  • Supernatural: Season 6 features an episode where Sam and Dean drive a Mustang, Cuban is not communist and Jo and Ellen are still alive, with Ellen happily married to Bobby. It turns out that the Titanic never sank in this timeline and that led to numerous small changes that are arguably better than their normal Crapsack World. Unfortunately, this leads to the fates becoming enraged so the timeline must be set right.
  • Switched at Birth
    • In "Ecce Mono", John imagines that Regina came clean about discovering the switch in 1998 but lost custody of the girls due to her drinking. Daphne is raised with the Kennishes, getting an cochlear implant to help her hear and not identifying as Deaf - but is a manipulative brat. Bay is now a studious young woman who falls in her sister's shadow; Toby is still gambling, and Kathryn is having an affair with another man (Chip Coto) The girls grow up thinking that Regina stopped contacting them altogether. She actually has tried to make contact with them their entire lives, but the Kennishes stash away the letters and presents instead of giving it to the girls. When they find this out and go to find Regina, they instead only find Adrianna; they find out from her that Regina died of drinking on their birthday.
  • The Ugly Betty episode "Million Dollar Smile" (Season 4, Episode 17) has Betty getting knocked out and dreaming of a world where she has the "perfect smile" and never needed braces. In this world Ignacio is a wealthy gambler, Hilda is the ugly sister, Justin doesn't exist, Amanda is married to Daniel but sleeping with Tyler, Marc is a homely receptionist and Betty is Wilhelmina's Alpha Bitch assistant.
  • On Wings, an episode features fantasy sequences in which the cast enacted "When I Grow Up" letters that their characters wrote when they were children.
  • Young Sheldon S4 E17 "A Black Hole" shows three alternate realities:
    • A black hole forms at the Waxahachie Supercollider, destroying the Earth.
    • Everyone in the Cooper family is their opposite: Mary is a partygirl, George is a pastor, Georgie is bald, Missy is super smart, Connie is a therapist from New York, Dr. Sturgis is a stereotypical Texan, and Sheldon is a normal kid.
    • There are two Sheldons, who work together to solve physics equations twice as fast, but think of each other as dumb and end up fighting each other.

    Web Video 

    Western Animation 
  • Ben 10 has an episode, "Gwen 10" where it's Gwen who gets the omnitrix, not Ben (though weirdly, he's still aware of the events he experienced throughout the rest of the series). It's framed by a benevolent narrator explaining how stories can be told different ways.
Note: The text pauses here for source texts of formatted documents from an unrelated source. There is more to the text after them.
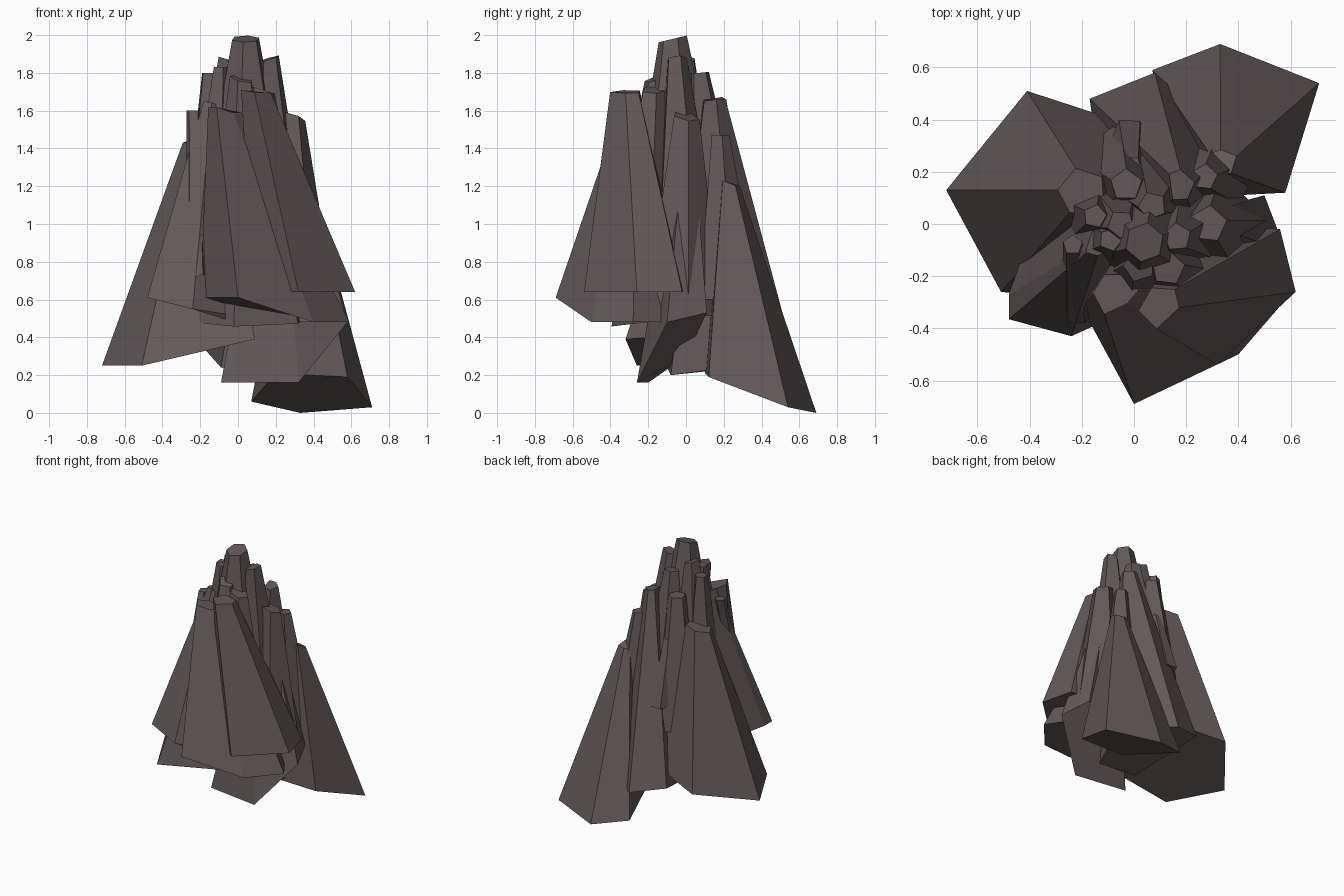
import bpy, bmesh
from math import cos, sin, pi
from mathutils import Vector

if "Cube" in bpy.data.objects:
    bpy.data.objects.remove(bpy.data.objects["Cube"])


def column(name, ring, top, s, tilt=(0, 0)):
    """Tapered rock column: irregular base ring, top = base scaled by s, moved to 'top', sloped by tilt."""
    base = [Vector(p) for p in ring]
    c = sum(base, Vector()) / len(base)
    bm = bmesh.new()
    lo = [bm.verts.new(p) for p in base]
    hi = []
    for p in base:
        d = (p - c) * s
        d.z += tilt[0] * d.x + tilt[1] * d.y
        hi.append(bm.verts.new(Vector(top) + d))
    n = len(base)
    bm.faces.new(lo)
    bm.faces.new(hi)
    for i in range(n):
        j = (i + 1) % n
        bm.faces.new((lo[i], lo[j], hi[j], hi[i]))
    bmesh.ops.recalc_face_normals(bm, faces=bm.faces)
    me = bpy.data.meshes.new(name)
    bm.to_mesh(me)
    bm.free()
    ob = bpy.data.objects.new(name, me)
    bpy.context.collection.objects.link(ob)
    me.materials.append(rock)


def ngon(x, y, z, r, n=6, phase=0.0, tx=0.0, ty=0.0):
    """Regular base ring whose plane slopes by tx, ty."""
    ring = []
    for i in range(n):
        a = phase + 2 * pi * i / n
        dx, dy = r * cos(a), r * sin(a)
        ring.append((x + dx, y + dy, z + tx * dx + ty * dy))
    return ring


rock = bpy.data.materials.new("rock")
rock.diffuse_color = (0.125, 0.10, 0.10, 1)
rock.use_nodes = True
rock.node_tree.nodes["Principled BSDF"].inputs["Base Color"].default_value = rock.diffuse_color

# Large outer columns
column("back_right_column", [(.07, .59, .06), (.33, .69, .0), (.71, .54, .03),
       (.58, .12, .19), (.2, .1, .21)], (.34, .24, 1.215), .16)
column("left_column", [(-.41, .51, .36), (-.72, .13, .25), (-.51, -.26, .25),
       (.09, -.32, .39), (.05, .36, .44)], (-.2, .12, 1.45), .22)
column("front_column", [(-.2, -.32, .61), (0, -.69, .61), (.4, -.5, .48),
       (.59, -.28, .48), (.4, 0, .48), (0, 0, .52)], (-.07, -.26, 1.6), .22)
column("front_right_column", [(.32, -.54, .64), (.62, -.26, .64), (.56, -.02, .64),
       (.25, .0, .66), (.08, -.3, .66)], (.1, -.31, 1.7), .29, (-.06, 0))
column("right_low_column", [(-.09, -.2, .16), (.32, -.26, .16), (.58, -.1, .48),
       (.5, .11, .53), (.1, .0, .3)], (.22, .0, 1.5), .17)
column("right_column", ngon(.31, -.03, .5, .22, 5, .2, 0, .1), (.285, .0, 1.57), .33, (-.3, -.3))
column("back_column", [(-.17, .48, .33), (.08, .58, .27), (.4, .3, .25),
       (.25, -.08, .2), (-.09, -.1, .24)], (.18, .15, 1.66), .17)
column("front_left_column", [(-.48, -.27, .61), (-.48, -.365, .61), (-.24, -.43, .55),
       (-.02, -.33, .48), (.23, -.2, .48), (0, .1, .48), (-.35, .1, .58)], (-.13, -.08, 1.64), .18)

# Slim columns between the large ones
column("left_slim_column", ngon(-.22, -.33, .73, .06, 5, .3), (-.235, -.08, 1.6), .65)
column("back_slim_column", ngon(-.02, .34, .88, .07, 5, .9), (-.01, .22, 1.35), .6)
column("back_right_slim_column", ngon(.32, .22, .6, .17, 5, .2), (.27, .18, 1.47), .3)

# Central spire and the small columns around it
column("central_spire", ngon(.04, -.04, .5, .36, 6, .35, 0, .12), (.04, -.07, 1.98), .21, (0, .12))
column("spire_right", ngon(.21, .0, .8, .19, 5, .4, .1, .1), (.165, -.05, 1.875), .29, (.2, 0))
column("spire_left", ngon(-.1, .04, .8, .2, 5, .9), (-.05, .0, 1.87), .27, (-.3, 0))
column("spire_far_left", ngon(-.16, .02, .75, .17, 5, .1), (-.15, .03, 1.8), .27)
column("spire_left_middle", ngon(-.14, -.05, .8, .18, 5, 1.2), (-.09, -.06, 1.83), .25)
column("spire_front", ngon(.02, -.24, .8, .19, 5, .6, .0, .1), (.02, -.16, 1.77), .33, (-.2, .2))
column("spire_front_right", ngon(.18, -.23, .8, .2, 5, .2), (.13, -.17, 1.71), .33, (-.3, 0))
column("spire_back", ngon(.08, .18, .7, .22, 5, .7, 0, .1), (.07, .07, 1.8), .25)
column("spire_back_left", ngon(-.06, .2, .7, .19, 5, .3), (-.03, .15, 1.66), .33)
  • The 2003 animated serial spin-off of Doctor Who, Scream of the Shalka, is now considered this as it features a very different version of the Ninth Doctor than the parent series introduced two years later. (The animation was produced before there was any inkling of Doctor Who returning to TV and was in fact intended as a long-term replacement. When the TV revival was announced, all future animations featuring the so-called "Shalka Doctor" were cancelled.)
  • Flying Rhino Junior High's final episode, Seeing Double includes an alternate version of the school with punk versions of the main characters and a good guy version of Earl P. Sidebottom aka "The Phanthom".
  • Phineas and Ferb did this several times, usually with the characters being born in a different time period. Or in a Galaxy Far Far Away.
  • OK K.O.! Let's Be Heroes has "OK AU" where it has K.O., Enid and Radiles are the Box More robots while Shannon, Darrell and Raymond are organic Bodega employees.
  • Summer Memories: The episode "Bummer Memories" sees the show explore alternate universes where Jason and Ronnie never became friends, only for each reality to ultimately reach a point where the two meet each other and form a friendship.